I'm living in Tokyo again this year, and it's been another great adventure. For me, Tokyo was metropolitan love at first sight when I arrived in 1993, and while the city has changed tremendously in various particulars, its essence — the impossible energy, the stunning contrasts, the neon and gloom and the shadow — hasn't changed at all. Living in Tokyo was what inspired me to write my first book, Rain Fall
(by happy coincidence, the movie version of the book
will be released here by Sony Pictures Japan this April), and looking back, I realize at the center of that inspiration was the desire to capture in words the incredible essence of the city.
Which makes sense. After all, capturing the essence of things is the writer's job. Stephen King said the writer's job is to tell the truth, and maybe that's a related point, or maybe it's another way of making the same point. Either way, when I travel to the places I use in my books — Istanbul and the San Francisco Bay Area for Fault Line; too many places to list for the other Rain books — I always try to capture the essence of the places I visit. What's the essence — of a person, a place, an experience? It varies and it's elusive, but what you're looking for is that quality without which something wouldn't be fundamentally itself anymore. The quality which, if you removed it, would render the thing the thing no longer.
When I search for that quality through my writing, I do so through my character's eyes, not mine. After all, a story's not about the storyteller, and besides, what a character perceives as essential reveals not just the essence in question, but some essential quality of the character, too. It's not just the external environment I'm after; it's the interior landscapes, as well.
Here's an example from Fault Line, where Ben Treven, a black ops U.S. soldier, reluctantly returns to San Francisco to save his estranged brother, Alex, from a conspiracy involving a technology that Alex's law firm is handling. A hundred people might see the San Francisco locations Ben describes a hundred different ways, but only Ben would see them like this:
He walked down to the water, the Golden Gate Bridge looming a quarter mile off to his right, steep sea cliffs topped with houses sporting multimillion-dollar views on his left. For a moment, he looked out over the Pacific and gave himself over to the timeless rhythm of waves crashing against the rocks and packed wet sand, the roar of impact, the hush as the water receded and gathered, the roar again. He wondered what it must have been like here, this very spot, a thousand years earlier. Take away the houses and the bridge and it was all probably the same as it was now. The sky and the water; the sound of the wind and the waves; an ocean with another name, long since forgotten. He smiled, thinking that in another thousand years it would be like that again.
He'd come here a fair amount in high school. It was a good place to smoke a joint, and a better one for sex. At the foot of the sea cliffs there was a rock formation you could climb. At low tide you could drop down into its center and do whatever you wanted, hidden from the world. Ben climbed the formation now, surprised at the immediate familiarity of the hand and footholds, and more so by the heavy sadness their presence stirred in his memory. The tide was too far in and he couldn't climb down to the formation's center, but that wasn't his purpose.

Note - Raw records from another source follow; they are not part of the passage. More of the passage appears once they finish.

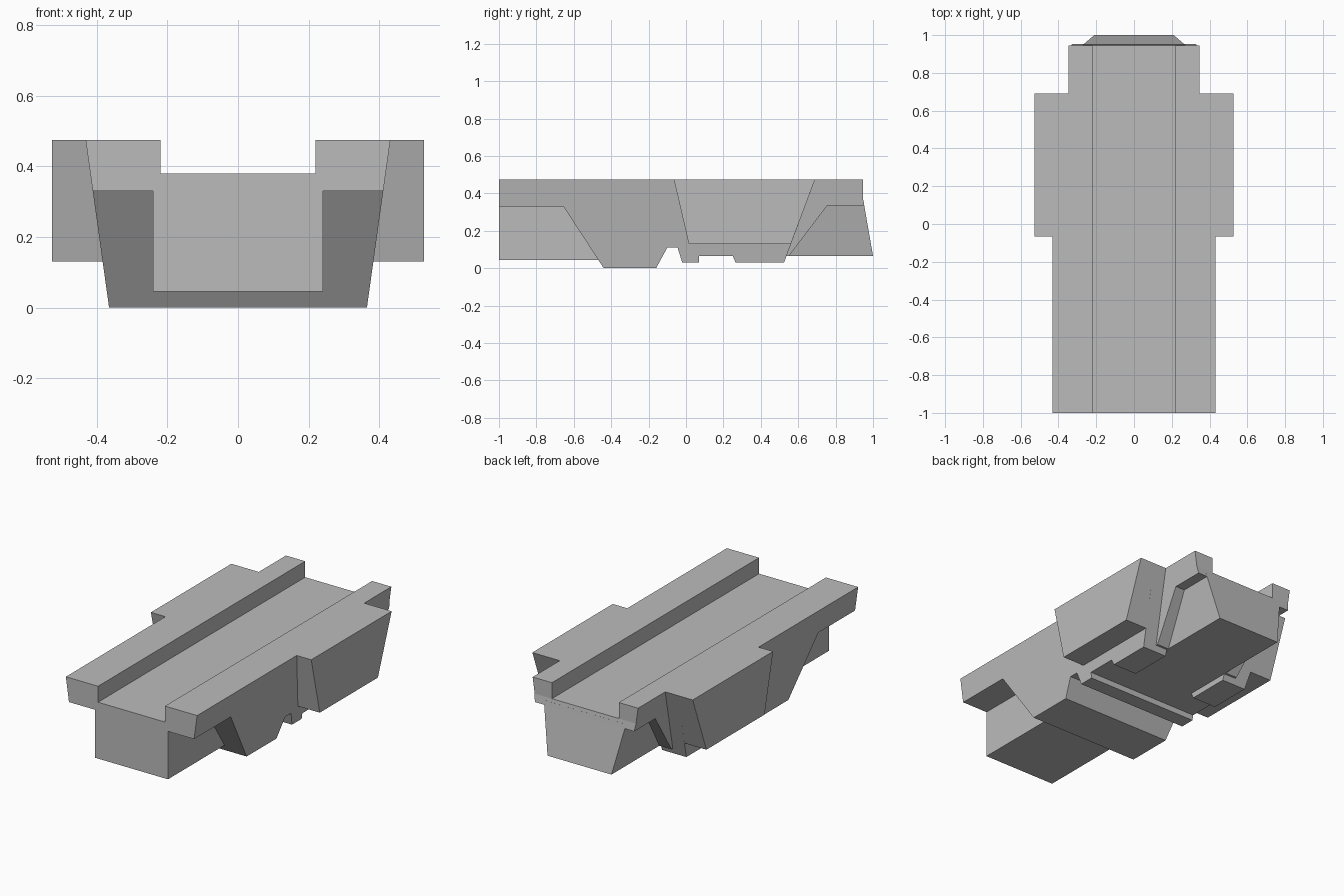
import bpy
import bmesh

if "Cube" in bpy.data.objects:
    bpy.data.objects.remove(bpy.data.objects["Cube"], do_unlink=True)

# Single plain grey
grey = bpy.data.materials.new("plain_grey")
grey.use_nodes = True
colour = (0.5, 0.5, 0.5, 1)
grey.diffuse_color = colour
grey.node_tree.nodes["Principled BSDF"].inputs["Base Color"].default_value = colour


def prism(name, profile, base, lean=0.0, inner=None, side=1):
    """Sweep a (y, z) profile across x; outer half width is base + lean * z."""
    bm = bmesh.new()
    outer = [bm.verts.new((side * (base + lean * z), y, z)) for y, z in profile]
    other = [bm.verts.new((-side * (base + lean * z) if inner is None
                           else side * inner, y, z)) for y, z in profile]
    bm.faces.new(outer)
    bm.faces.new(other[::-1])
    n = len(profile)
    for i in range(n):
        j = (i + 1) % n
        bm.faces.new((outer[j], outer[i], other[i], other[j]))
    bmesh.ops.recalc_face_normals(bm, faces=bm.faces)
    mesh = bpy.data.meshes.new(name)
    bm.to_mesh(mesh)
    bm.free()
    mesh.materials.append(grey)
    obj = bpy.data.objects.new(name, mesh)
    bpy.context.collection.objects.link(obj)
    return obj


def combine(target, part, operation):
    """Apply a boolean to the target and discard the part."""
    mod = target.modifiers.new(part.name, "BOOLEAN")
    mod.operation = operation
    mod.solver = "EXACT"
    mod.object = part
    bpy.context.view_layer.objects.active = target
    bpy.ops.object.modifier_apply(modifier=mod.name)
    bpy.data.objects.remove(part, do_unlink=True)


top = 0.475

# Wide tapered body with stepped underside
body = prism("rail_body", [
    (-1, top), (-1, 0.33), (-0.655, 0.33), (-0.44, 0), (-0.16, 0),
    (-0.1, 0.11), (-0.045, 0.11), (-0.02, 0.03), (0.07, 0.03),
    (0.07, 0.065), (0.537, 0.065), (0.69, top)], 0.365, 0.14)

# Flared blocks on both sides
parts = [prism("side_blocks", [
    (-0.065, top), (0.015, 0.13), (0.561, 0.13), (0.69, top)], 0.527)]

# Narrow block under the front overhang
parts.append(prism("front_core", [
    (-1, 0.045), (-0.45, 0.045), (-0.45, 0.36), (-1, 0.36)], 0.24))

# Narrower rear section with its sloped shoulders
parts.append(prism("rear_shoulders", [
    (0.4, top), (0.4, 0.065), (0.55, 0.065), (0.755, 0.335),
    (0.953, 0.335), (0.945, 0.38), (0.945, top)], 0.28, 0.14))

# Tapered rear nose
parts.append(prism("rear_core", [
    (0.4, 0.065), (1, 0.065), (0.953, 0.335), (0.949, 0.36), (0.4, 0.36)],
    0.197, 0.203))

# Foot pads along the lower edges
for side in (1, -1):
    parts.append(prism("foot_pad", [
        (0.25, 0.065), (0.265, 0.03), (0.524, 0.03), (0.537, 0.065),
        (0.537, 0.1), (0.25, 0.1)], 0.365, 0.14, 0.21, side))

for part in parts:
    combine(body, part, "UNION")

# Open channel along the top
channel = prism("channel_cutter", [
    (-1.2, 0.38), (1.2, 0.38), (1.2, 0.7), (-1.2, 0.7)], 0.22)
channel.hide_render = True
combine(body, channel, "DIFFERENCE")
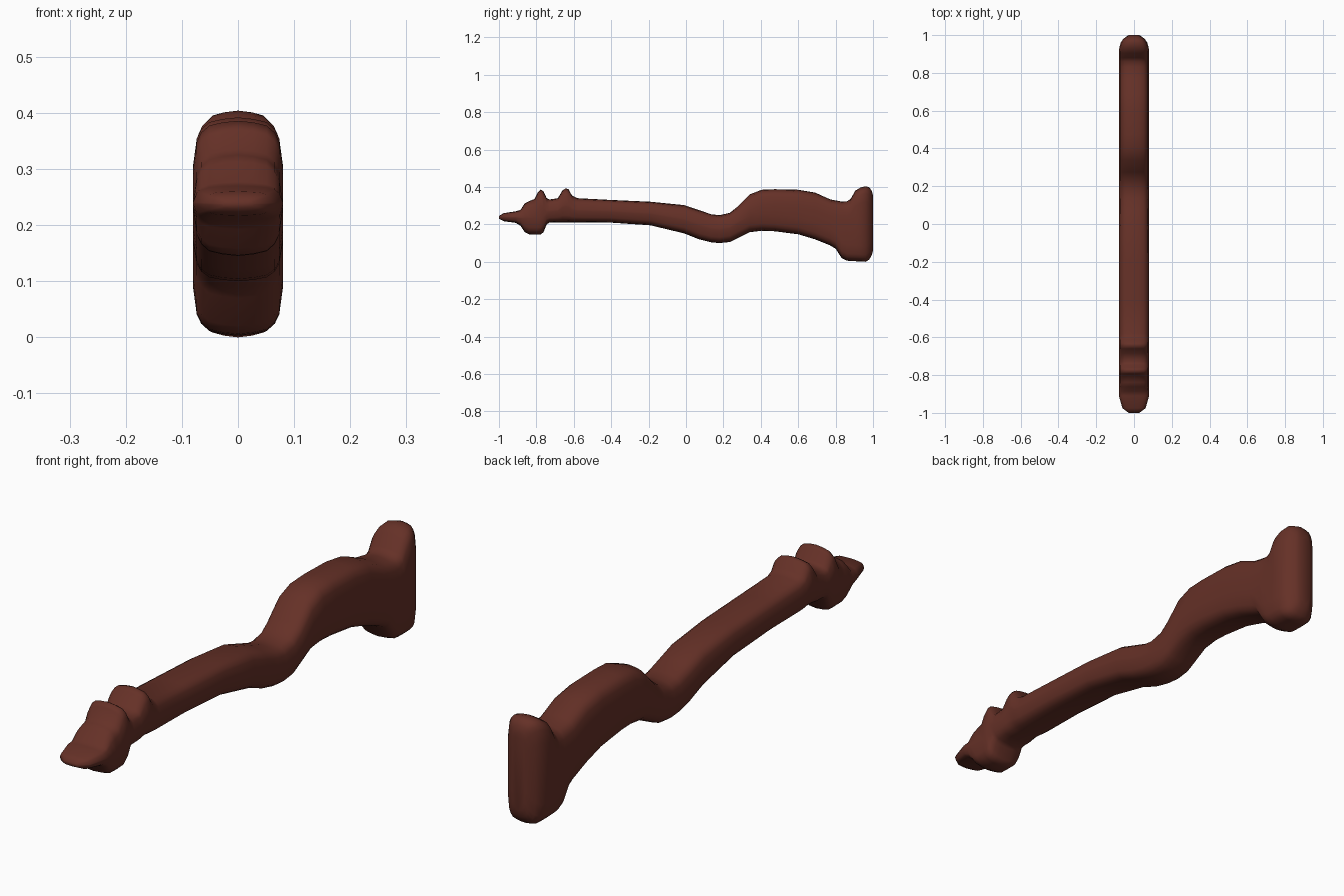
import bpy, bmesh

# Side outline stations: y, top z, bottom z
STATIONS = [
    (-1.0, .245, .23), (-.975, .26, .217), (-.91, .27, .208), (-.885, .277, .193),
    (-.862, .313, .158), (-.838, .325, .146), (-.81, .335, .145), (-.793, .37, .145),
    (-.777, .386, .146), (-.762, .377, .158), (-.745, .34, .2), (-.73, .333, .21),
    (-.685, .34, .211), (-.66, .382, .211), (-.643, .392, .211), (-.628, .388, .211),
    (-.61, .355, .211), (-.58, .34, .211), (-.41, .331, .21), (-.19, .321, .195),
    (-.01, .303, .152), (.07, .276, .12), (.135, .254, .104), (.18, .249, .1),
    (.235, .262, .106), (.275, .294, .125), (.34, .36, .158), (.405, .385, .166),
    (.475, .388, .163), (.6, .385, .147), (.69, .37, .12), (.77, .334, .088),
    (.8, .328, .07), (.832, .322, .02), (.86, .323, .006), (.88, .336, .004),
    (.905, .38, .003), (.935, .398, .002), (.96, .404, 0), (.98, .398, .012),
    (.993, .38, .035), (1.0, .355, .06),
]
HALF_WIDTH = .08
CORNER = .085
# Rounded edge: fraction of half width, fraction of corner depth
EDGE = [(0, 0), (.35, .035), (.64, .1), (.82, .25), (.92, .45), (1, 1)]


def half_width(y):
    """Half width, rounding off towards both ends."""
    t = min(1, (1 - abs(y)) / .1)
    return HALF_WIDTH * max(.35, (1 - (1 - t) ** 2.5) ** .4)


def section(y, top, bottom):
    """Closed rounded section at one station."""
    w = half_width(y)
    d = min(CORNER, (top - bottom) * .47)
    right = [(w * a, top - d * b) for a, b in EDGE]
    right += [(w * a, bottom + d * b) for a, b in reversed(EDGE)]
    left = [(-x, z) for x, z in reversed(right[1:-1])]
    return [(x, y, z) for x, z in right + left]


# Curved carved stock, lofted along y
bm = bmesh.new()
rings = [[bm.verts.new(p) for p in section(*s)] for s in STATIONS]
n = len(rings[0])
for a, b in zip(rings, rings[1:]):
    for i in range(n):
        j = (i + 1) % n
        bm.faces.new((a[i], a[j], b[j], b[i]))
bm.faces.new(rings[0])
bm.faces.new(rings[-1])
bmesh.ops.recalc_face_normals(bm, faces=bm.faces)
for f in bm.faces:
    f.smooth = True
mesh = bpy.data.meshes.new("curved_stock")
bm.to_mesh(mesh)
bm.free()

wood = bpy.data.materials.new("dark red brown wood")
wood.diffuse_color = (.13, .03, .02, 1)
mesh.materials.append(wood)
stock = bpy.data.objects.new("curved_stock", mesh)
bpy.context.collection.objects.link(stock)
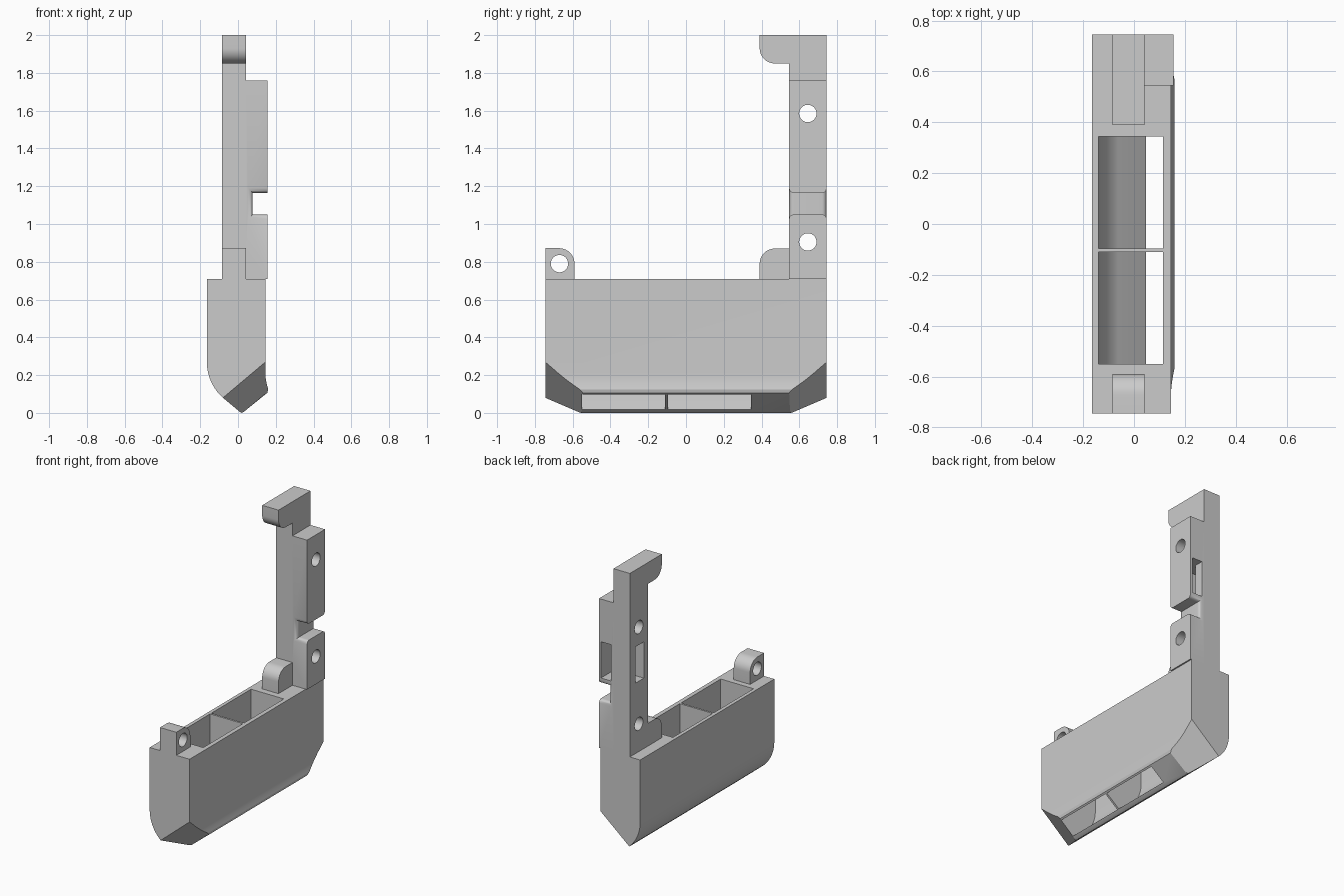
import bpy, bmesh
from math import sin, cos, radians, sqrt
from mathutils import Vector

default = bpy.data.objects.get("Cube")
if default:
    bpy.data.objects.remove(default)

grey = bpy.data.materials.new("plain grey")
grey.use_nodes = True
GREY = (0.6, 0.6, 0.6, 1)
grey.diffuse_color = GREY
grey.node_tree.nodes["Principled BSDF"].inputs["Base Color"].default_value = GREY


def finish(name, bm):
    bmesh.ops.recalc_face_normals(bm, faces=bm.faces)
    mesh = bpy.data.meshes.new(name)
    bm.to_mesh(mesh)
    bm.free()
    mesh.materials.append(grey)
    ob = bpy.data.objects.new(name, mesh)
    bpy.context.collection.objects.link(ob)
    return ob


def loft(rings):
    """Closed solid through matching rings of points."""
    bm = bmesh.new()
    rows = [[bm.verts.new(p) for p in ring] for ring in rings]
    for a, b in zip(rows, rows[1:]):
        for i in range(len(a)):
            j = (i + 1) % len(a)
            bm.faces.new((a[i], a[j], b[j], b[i]))
    bm.faces.new(rows[0])
    bm.faces.new(rows[-1])
    bmesh.ops.recalc_face_normals(bm, faces=bm.faces)
    return bm


def along_y(profile, y0, y1):
    return loft([[(x, y, z) for x, z in profile] for y in (y0, y1)])


def along_x(profile, x0, x1):
    return loft([[(x, y, z) for y, z in profile] for x in (x0, x1)])


def box(name, x0, x1, y0, y1, z0, z1):
    return finish(name, along_y([(x0, z0), (x1, z0), (x1, z1), (x0, z1)], y0, y1))


def arc(cx, cy, r, a0, a1, n=10):
    angles = [radians(a0 + (a1 - a0) * i / n) for i in range(n + 1)]
    return [(cx + r * cos(a), cy + r * sin(a)) for a in angles]


def boolean(target, tool, operation="DIFFERENCE"):
    tool.hide_render = True
    mod = target.modifiers.new("bool", "BOOLEAN")
    mod.operation, mod.solver, mod.object = operation, "EXACT", tool
    bpy.context.view_layer.objects.active = target
    bpy.ops.object.modifier_apply(modifier=mod.name)
    bpy.data.objects.remove(tool)


def drill(target, y, z):
    boolean(target, finish("hole_cutter", along_x(arc(y, z, 0.046, 0, 348.75, 31), -0.4, 0.4)))


def smooth(ob):
    bpy.ops.object.select_all(action="DESELECT")
    ob.select_set(True)
    bpy.context.view_layer.objects.active = ob
    bpy.ops.object.shade_smooth_by_angle(angle=radians(25))


X0, X1 = -0.085, 0.042      # thickness of the post, lug and tab
BACK, TOP = 0.745, 0.71     # half length and top of the body

# Body: trough section with a rounded side and a slanted lower lip
section = [(0.145, TOP), (-0.165, TOP)] + arc(0.09, 0.27, 0.255, 180, 228)
section += [(0.01, 0.005), (0.018, 0), (0.03, 0.005), (0.155, 0.106),
            (0.16, 0.125), (0.153, 0.15), (0.147, 0.18), (0.145, 0.21)]
bm = along_y(section, -BACK, BACK)

# Slanted chamfers at both ends of the lip
for side in (-1, 1):
    lip = Vector((0.02, side * 0.555, 0))
    end = Vector((-0.08, side * BACK, 0.08))
    normal = Vector((0.76, 0, 0.64)).cross(end - lip)
    if normal.y * side < 0:
        normal.negate()
    cut = bmesh.ops.bisect_plane(bm, geom=bm.verts[:] + bm.edges[:] + bm.faces[:],
                                 plane_co=lip, plane_no=normal, clear_outer=True)
    rim = [e for e in cut["geom_cut"] if isinstance(e, bmesh.types.BMEdge)]
    bmesh.ops.contextual_create(bm, geom=rim)
body = finish("body", bm)

# Two chutes open at the top and through the lip
chute = [(0.115, 0.8), (-0.14, 0.8)] + arc(0.09, 0.27, 0.23, 180, 228)
chute += [(0.045, 0.02), (0.077, -0.018), (0.175, 0.062), (0.143, 0.1), (0.115, 0.2)]
for y0, y1 in ((-0.55, -0.11), (-0.096, 0.345)):
    boolean(body, finish("chute_cutter", along_y(chute, y0, y1)))
smooth(body)

# Front tab with a pin hole
tab_profile = [(-BACK, TOP), (-BACK, 0.872)] + arc(-0.672, 0.79, 0.082, 90, 0) + [(-0.59, TOP)]
tab = finish("front_tab", along_x(tab_profile, X0, X1))
drill(tab, -0.67, 0.79)
smooth(tab)

# Rear post with a top hook and a lower lug
post_profile = [(BACK, TOP), (BACK, 2), (0.39, 2)] + arc(0.47, 1.93, 0.08, 180, 270)
post_profile += [(0.545, 1.85), (0.545, 0.87)] + arc(0.47, 0.79, 0.08, 90, 180) + [(0.39, TOP)]
post = finish("rear_post", along_x(post_profile, X0, X1))
boolean(post, box("side_block", 0.0, 0.155, 0.545, BACK, TOP, 1.76), "UNION")

# Cross notch with rounded mouths
r = 0.025
steps = [(-0.02, r)] + [(r * i / 6, r - sqrt(r * r - (r - r * i / 6) ** 2)) for i in range(7)]
stations = [(0.545 + t, o) for t, o in steps] + [(BACK - t, o) for t, o in reversed(steps)]
notch = loft([[(0.078 - o, y, 1.05 - o), (0.2, y, 1.05 - o),
               (0.2, y, 1.165 + o), (0.078 - o, y, 1.165 + o)] for y, o in stations])
boolean(post, finish("notch_cutter", notch))

# Strap slot turning from the flat side to the back
boolean(post, box("slot_cutter", -0.3, 0.1, 0.59, 0.68, 1.205, 1.46))
boolean(post, box("slot_cutter", 0.06, 0.14, 0.59, 0.9, 1.205, 1.46))

# Screw holes
for z in (0.905, 1.585):
    drill(post, 0.645, z)
smooth(post)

He stood at the top, reached into his bag, and took out the Glock he'd used at the Four Seasons that morning. He looked at the gun for a moment, then disassembled it and pitched the components far out into the water. A moment later he slung the license plates in, too. Doubtful any of it would ever be found. Even if it was, the gun was untraceable, and the salt water would long since have scoured away any DNA evidence.
He headed out to the road and caught a cab back to North Beach. The broad outlines of the neighborhood were the same, but he'd known the area before only by night and there was something off about it in daylight. It was like seeing the working girl who'd gotten you so hot the night before without her makeup the next morning. Clubs with names like Roaring Twenties and The Garden of Eden and The Condor Topless Bar and The Hungry I clustered together like drunks sleeping off a collective hangover, their neon signs inert, bleached in the sunlight, the innumerable gray wads of gum ground into the sidewalks before them the only evidence of the restless crowds they attracted at night. A homeless man in a raincoat the color of lichens stopped in front of a trashcan and began picking through it, oblivious to Ben's presence. Ben peeled a twenty out of his wallet and, when the man looked up, handed it to him. The man looked at it, then smiled at Ben, revealing dark and ulcerating gums. Ben watched him shuffle off and thought, What difference does it make, anyway?
I hope you enjoyed Ben's unusual walking tour of San Francisco, and that you'll enjoy the rest of the book, too. If you want to see photos of all the places that appear in my books and find contact information for the various bars, restaurants, etc., too, check out the Photo Gallery page of my website. And if you have a chance, drop by my FaceBook page or MySpace page or my website discussion board and say hello.